Saved entries:
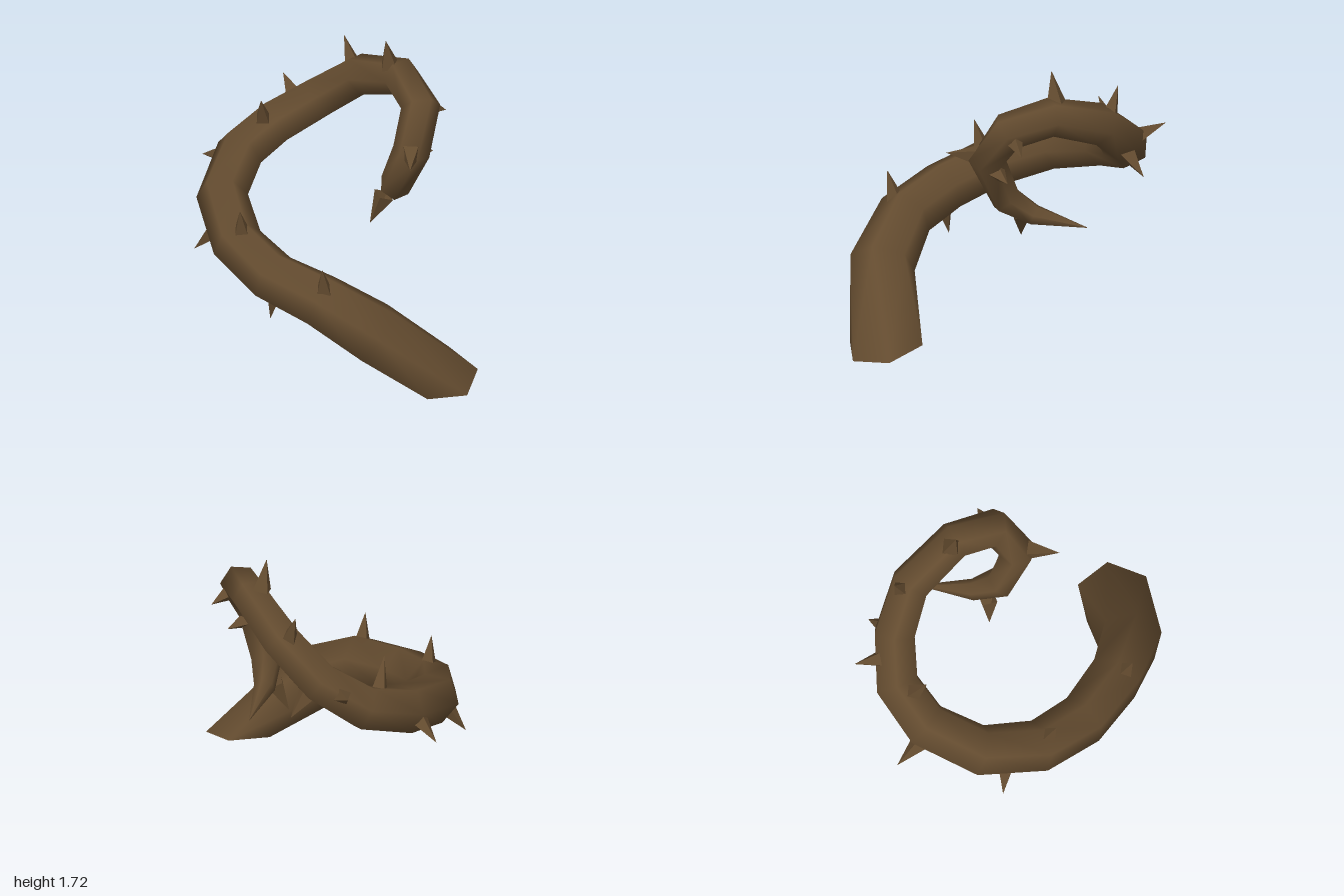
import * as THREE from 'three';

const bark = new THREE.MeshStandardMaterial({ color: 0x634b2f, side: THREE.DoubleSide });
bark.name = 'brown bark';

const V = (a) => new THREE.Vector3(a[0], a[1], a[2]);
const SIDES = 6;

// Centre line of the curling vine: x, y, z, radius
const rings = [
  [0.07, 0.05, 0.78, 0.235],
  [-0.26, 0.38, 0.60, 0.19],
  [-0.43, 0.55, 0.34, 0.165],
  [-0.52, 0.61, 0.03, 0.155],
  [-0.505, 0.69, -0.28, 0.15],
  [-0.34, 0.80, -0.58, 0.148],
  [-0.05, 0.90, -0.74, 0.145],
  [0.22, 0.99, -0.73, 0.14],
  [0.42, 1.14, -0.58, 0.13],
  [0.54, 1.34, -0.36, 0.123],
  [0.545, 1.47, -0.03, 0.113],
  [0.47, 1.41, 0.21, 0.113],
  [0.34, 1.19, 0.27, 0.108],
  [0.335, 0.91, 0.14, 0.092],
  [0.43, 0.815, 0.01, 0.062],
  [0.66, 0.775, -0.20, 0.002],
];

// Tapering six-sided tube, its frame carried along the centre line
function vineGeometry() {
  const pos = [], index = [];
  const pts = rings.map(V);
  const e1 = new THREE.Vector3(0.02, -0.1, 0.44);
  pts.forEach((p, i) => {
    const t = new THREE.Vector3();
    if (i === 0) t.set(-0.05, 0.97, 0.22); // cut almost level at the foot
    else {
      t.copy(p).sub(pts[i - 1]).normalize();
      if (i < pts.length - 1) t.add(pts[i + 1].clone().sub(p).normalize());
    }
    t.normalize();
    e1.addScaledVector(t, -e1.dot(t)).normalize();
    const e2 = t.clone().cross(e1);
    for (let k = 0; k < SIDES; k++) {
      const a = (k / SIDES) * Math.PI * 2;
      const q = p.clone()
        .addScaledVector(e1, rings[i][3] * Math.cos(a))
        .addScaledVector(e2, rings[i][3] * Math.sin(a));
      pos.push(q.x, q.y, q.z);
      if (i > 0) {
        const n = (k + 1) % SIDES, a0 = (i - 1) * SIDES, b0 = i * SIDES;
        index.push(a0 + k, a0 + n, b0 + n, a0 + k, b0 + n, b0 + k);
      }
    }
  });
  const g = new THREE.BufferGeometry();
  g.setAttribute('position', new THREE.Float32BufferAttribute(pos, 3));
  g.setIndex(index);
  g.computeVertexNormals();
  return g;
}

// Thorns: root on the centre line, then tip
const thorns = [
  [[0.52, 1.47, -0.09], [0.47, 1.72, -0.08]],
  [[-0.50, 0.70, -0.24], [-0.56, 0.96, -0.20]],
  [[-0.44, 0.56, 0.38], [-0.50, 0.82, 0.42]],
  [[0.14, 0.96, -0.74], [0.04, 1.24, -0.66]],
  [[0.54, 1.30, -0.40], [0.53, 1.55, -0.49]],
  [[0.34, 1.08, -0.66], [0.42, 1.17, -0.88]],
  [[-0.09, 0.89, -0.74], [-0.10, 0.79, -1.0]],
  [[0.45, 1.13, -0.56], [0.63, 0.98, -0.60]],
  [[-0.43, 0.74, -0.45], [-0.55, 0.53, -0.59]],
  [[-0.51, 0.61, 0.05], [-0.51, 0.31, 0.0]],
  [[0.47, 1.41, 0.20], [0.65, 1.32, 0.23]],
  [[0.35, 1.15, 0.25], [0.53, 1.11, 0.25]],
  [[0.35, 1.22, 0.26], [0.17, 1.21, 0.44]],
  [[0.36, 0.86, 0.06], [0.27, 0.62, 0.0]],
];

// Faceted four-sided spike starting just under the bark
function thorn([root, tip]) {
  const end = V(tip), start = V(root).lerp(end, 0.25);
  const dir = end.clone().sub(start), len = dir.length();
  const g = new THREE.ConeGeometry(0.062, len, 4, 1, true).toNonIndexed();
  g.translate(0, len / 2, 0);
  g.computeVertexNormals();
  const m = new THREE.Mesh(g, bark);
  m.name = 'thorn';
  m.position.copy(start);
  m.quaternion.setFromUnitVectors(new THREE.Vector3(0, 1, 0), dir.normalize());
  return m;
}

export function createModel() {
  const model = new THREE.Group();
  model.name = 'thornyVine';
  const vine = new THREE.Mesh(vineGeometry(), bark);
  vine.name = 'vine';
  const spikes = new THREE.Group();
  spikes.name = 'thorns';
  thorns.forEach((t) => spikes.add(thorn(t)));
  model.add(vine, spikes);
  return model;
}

PROBLEM: Write the entries above out again exactly, omitting each image.

ANSWER TO THIS PROBLEM:
import * as THREE from 'three';

const bark = new THREE.MeshStandardMaterial({ color: 0x634b2f, side: THREE.DoubleSide });
bark.name = 'brown bark';

const V = (a) => new THREE.Vector3(a[0], a[1], a[2]);
const SIDES = 6;

// Centre line of the curling vine: x, y, z, radius
const rings = [
  [0.07, 0.05, 0.78, 0.235],
  [-0.26, 0.38, 0.60, 0.19],
  [-0.43, 0.55, 0.34, 0.165],
  [-0.52, 0.61, 0.03, 0.155],
  [-0.505, 0.69, -0.28, 0.15],
  [-0.34, 0.80, -0.58, 0.148],
  [-0.05, 0.90, -0.74, 0.145],
  [0.22, 0.99, -0.73, 0.14],
  [0.42, 1.14, -0.58, 0.13],
  [0.54, 1.34, -0.36, 0.123],
  [0.545, 1.47, -0.03, 0.113],
  [0.47, 1.41, 0.21, 0.113],
  [0.34, 1.19, 0.27, 0.108],
  [0.335, 0.91, 0.14, 0.092],
  [0.43, 0.815, 0.01, 0.062],
  [0.66, 0.775, -0.20, 0.002],
];

// Tapering six-sided tube, its frame carried along the centre line
function vineGeometry() {
  const pos = [], index = [];
  const pts = rings.map(V);
  const e1 = new THREE.Vector3(0.02, -0.1, 0.44);
  pts.forEach((p, i) => {
    const t = new THREE.Vector3();
    if (i === 0) t.set(-0.05, 0.97, 0.22); // cut almost level at the foot
    else {
      t.copy(p).sub(pts[i - 1]).normalize();
      if (i < pts.length - 1) t.add(pts[i + 1].clone().sub(p).normalize());
    }
    t.normalize();
    e1.addScaledVector(t, -e1.dot(t)).normalize();
    const e2 = t.clone().cross(e1);
    for (let k = 0; k < SIDES; k++) {
      const a = (k / SIDES) * Math.PI * 2;
      const q = p.clone()
        .addScaledVector(e1, rings[i][3] * Math.cos(a))
        .addScaledVector(e2, rings[i][3] * Math.sin(a));
      pos.push(q.x, q.y, q.z);
      if (i > 0) {
        const n = (k + 1) % SIDES, a0 = (i - 1) * SIDES, b0 = i * SIDES;
        index.push(a0 + k, a0 + n, b0 + n, a0 + k, b0 + n, b0 + k);
      }
    }
  });
  const g = new THREE.BufferGeometry();
  g.setAttribute('position', new THREE.Float32BufferAttribute(pos, 3));
  g.setIndex(index);
  g.computeVertexNormals();
  return g;
}

// Thorns: root on the centre line, then tip
const thorns = [
  [[0.52, 1.47, -0.09], [0.47, 1.72, -0.08]],
  [[-0.50, 0.70, -0.24], [-0.56, 0.96, -0.20]],
  [[-0.44, 0.56, 0.38], [-0.50, 0.82, 0.42]],
  [[0.14, 0.96, -0.74], [0.04, 1.24, -0.66]],
  [[0.54, 1.30, -0.40], [0.53, 1.55, -0.49]],
  [[0.34, 1.08, -0.66], [0.42, 1.17, -0.88]],
  [[-0.09, 0.89, -0.74], [-0.10, 0.79, -1.0]],
  [[0.45, 1.13, -0.56], [0.63, 0.98, -0.60]],
  [[-0.43, 0.74, -0.45], [-0.55, 0.53, -0.59]],
  [[-0.51, 0.61, 0.05], [-0.51, 0.31, 0.0]],
  [[0.47, 1.41, 0.20], [0.65, 1.32, 0.23]],
  [[0.35, 1.15, 0.25], [0.53, 1.11, 0.25]],
  [[0.35, 1.22, 0.26], [0.17, 1.21, 0.44]],
  [[0.36, 0.86, 0.06], [0.27, 0.62, 0.0]],
];

// Faceted four-sided spike starting just under the bark
function thorn([root, tip]) {
  const end = V(tip), start = V(root).lerp(end, 0.25);
  const dir = end.clone().sub(start), len = dir.length();
  const g = new THREE.ConeGeometry(0.062, len, 4, 1, true).toNonIndexed();
  g.translate(0, len / 2, 0);
  g.computeVertexNormals();
  const m = new THREE.Mesh(g, bark);
  m.name = 'thorn';
  m.position.copy(start);
  m.quaternion.setFromUnitVectors(new THREE.Vector3(0, 1, 0), dir.normalize());
  return m;
}

export function createModel() {
  const model = new THREE.Group();
  model.name = 'thornyVine';
  const vine = new THREE.Mesh(vineGeometry(), bark);
  vine.name = 'vine';
  const spikes = new THREE.Group();
  spikes.name = 'thorns';
  thorns.forEach((t) => spikes.add(thorn(t)));
  model.add(vine, spikes);
  return model;
}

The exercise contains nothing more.